Even if a man's bladder has been weakened because of the enlarged prostate, the urgency to urinate is reduced, although the frequency of urination might still remain high.
For further information about prostate enlargement, go to Prostate Enlargement.
When prostate cancer is the issue, there's still a question of which therapy is the most effective. In addition to prostatectomy, other ways of treating prostate cancer include:
Watchful waiting," in which the cancer is carefully monitored but not treated; the idea is that prostate cancer can be so slow-growing that a man may be more likely to die "with" the disease than "from" it
- Radiation therapy
- Cryotherapy, in which cancerous tissues are frozen and destroyed with special equipment
- Hormone therapy, which seeks to reduce the level in the body of the male hormone
testosterone, known to feed the spread of prostate cancer
- TURP (transurethral
resectionof the prostate), a procedure in which just a portion of the prostate is removed, with an instrument that is inserted through the urethra. The cancer is removed from the prostate by electricity that passes through the end of this special instrument.
Need To Know:
If the cancer is restricted to the
However, most prostate tumors are slow growing, and experts lack the knowledge of whether early treatment of prostate cancer - when the cancer is still confined to the prostate gland - is more effective than watchful waiting.

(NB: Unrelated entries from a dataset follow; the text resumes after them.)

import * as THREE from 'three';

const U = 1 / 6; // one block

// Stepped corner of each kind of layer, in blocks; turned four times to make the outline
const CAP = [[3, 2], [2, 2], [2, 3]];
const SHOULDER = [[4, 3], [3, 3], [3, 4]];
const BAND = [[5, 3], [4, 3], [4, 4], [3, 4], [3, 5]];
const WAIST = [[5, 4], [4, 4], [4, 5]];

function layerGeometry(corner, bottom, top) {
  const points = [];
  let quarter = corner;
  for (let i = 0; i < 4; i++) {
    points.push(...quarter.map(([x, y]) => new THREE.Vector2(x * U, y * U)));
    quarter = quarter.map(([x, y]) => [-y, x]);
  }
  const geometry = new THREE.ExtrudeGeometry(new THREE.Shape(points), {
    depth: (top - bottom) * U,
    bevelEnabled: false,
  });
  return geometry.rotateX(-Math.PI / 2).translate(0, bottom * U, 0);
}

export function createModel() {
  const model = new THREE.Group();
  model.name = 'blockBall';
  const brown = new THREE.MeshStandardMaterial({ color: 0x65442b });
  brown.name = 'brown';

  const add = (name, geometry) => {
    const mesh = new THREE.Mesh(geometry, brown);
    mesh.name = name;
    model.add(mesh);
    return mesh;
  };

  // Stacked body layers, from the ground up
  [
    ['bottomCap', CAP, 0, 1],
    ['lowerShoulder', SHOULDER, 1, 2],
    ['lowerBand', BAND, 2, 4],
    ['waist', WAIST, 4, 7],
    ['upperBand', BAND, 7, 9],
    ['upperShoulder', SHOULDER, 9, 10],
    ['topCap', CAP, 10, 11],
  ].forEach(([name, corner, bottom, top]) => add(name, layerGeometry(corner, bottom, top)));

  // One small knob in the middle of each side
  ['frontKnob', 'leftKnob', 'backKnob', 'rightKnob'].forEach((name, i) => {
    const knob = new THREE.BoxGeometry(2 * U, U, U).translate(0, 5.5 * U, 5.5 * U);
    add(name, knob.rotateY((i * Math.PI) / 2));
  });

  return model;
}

Clinical studies that address this question are ongoing.
For further information about prostate cancer, go to Prostate Cancer.